When one of our customers implemented self-service analytics capability across their business units, they established clear roles; IT was made responsible for the enterprise platform, and business units were made responsible for building and maintaining the applications.

4. Make insights accessible to users.

Data-informed decision-making is no longer an executive privilege. Data should be accessible to all staff so they can use or create their own insights for their jobs. IT teams do not need to create every single report and insight. They should also move away from trying to standardize the consumption tools. They should consider making insights available in the tools that the users are already comfortable with.

Insights should be understandable and actionable. Consider the use of techniques such as data storytelling to enable users to comprehend information easily and move toward actions. One of our customers uses automated commentary on top of visuals to convey specific actions to front-line staff.

5. Reimagine return on investment.

We all know that the Covid-19 pandemic has caused a significant shift in consumer demand and that most organizations have had to reevaluate what is important today and what will be relevant tomorrow.

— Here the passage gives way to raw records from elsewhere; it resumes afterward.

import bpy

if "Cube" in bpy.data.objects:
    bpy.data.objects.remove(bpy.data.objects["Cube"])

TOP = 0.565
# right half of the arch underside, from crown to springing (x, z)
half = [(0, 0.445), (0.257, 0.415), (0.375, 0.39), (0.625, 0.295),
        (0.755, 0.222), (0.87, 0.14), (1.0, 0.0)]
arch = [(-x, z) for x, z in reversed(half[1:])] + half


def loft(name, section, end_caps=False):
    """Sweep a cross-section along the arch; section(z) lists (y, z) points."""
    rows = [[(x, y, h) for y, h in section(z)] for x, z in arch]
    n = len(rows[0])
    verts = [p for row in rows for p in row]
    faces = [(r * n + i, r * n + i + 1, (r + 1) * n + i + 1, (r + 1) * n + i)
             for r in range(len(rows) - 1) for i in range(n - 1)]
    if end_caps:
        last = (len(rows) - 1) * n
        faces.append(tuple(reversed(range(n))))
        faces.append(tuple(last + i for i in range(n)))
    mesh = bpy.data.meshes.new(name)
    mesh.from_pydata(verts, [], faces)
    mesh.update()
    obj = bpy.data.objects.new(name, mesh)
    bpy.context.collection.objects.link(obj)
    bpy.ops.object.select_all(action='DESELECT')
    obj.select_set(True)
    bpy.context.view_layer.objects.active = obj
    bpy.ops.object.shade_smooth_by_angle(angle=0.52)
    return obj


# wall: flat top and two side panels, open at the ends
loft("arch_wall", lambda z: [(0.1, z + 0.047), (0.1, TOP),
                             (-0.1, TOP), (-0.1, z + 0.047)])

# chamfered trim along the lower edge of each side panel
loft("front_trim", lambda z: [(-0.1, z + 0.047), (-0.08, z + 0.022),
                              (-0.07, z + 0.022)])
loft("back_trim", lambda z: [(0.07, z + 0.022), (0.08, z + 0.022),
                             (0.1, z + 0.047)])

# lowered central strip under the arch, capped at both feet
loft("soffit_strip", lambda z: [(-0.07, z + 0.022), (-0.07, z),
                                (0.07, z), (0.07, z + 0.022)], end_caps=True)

Traditional portfolio rationalization models use metrics that show a connection to the revenue or profit for justification and prioritization. However, return on investment encompasses more than just the financial impact; one must consider other factors, such as the potential of results from empowered employees, better customer experiences and newer capabilities.

Leaders must also find ways to explain the intangibles that come with informed decisions. Not everything can be black and white. For example, how do you quantify the impact of saving lives due to better insights? If Google’s community mobility report helps you keep your employees safe, get health care to those in need or bring a sense of normalcy into our lives, what is the investment that we are willing to make to use it?

Navigating organizations safely and effectively in the coming months will be a big challenge for all leaders. However, in times of uncertainty, making informed actions based on data is better than making decisions simply based on instincts. You do not have to drive into an unknown city without maps; you can invest in a navigation aid that you can afford and that makes sense for your business — it could be a paper-based map, a GPS or maybe even a Tesla. You have to make a choice.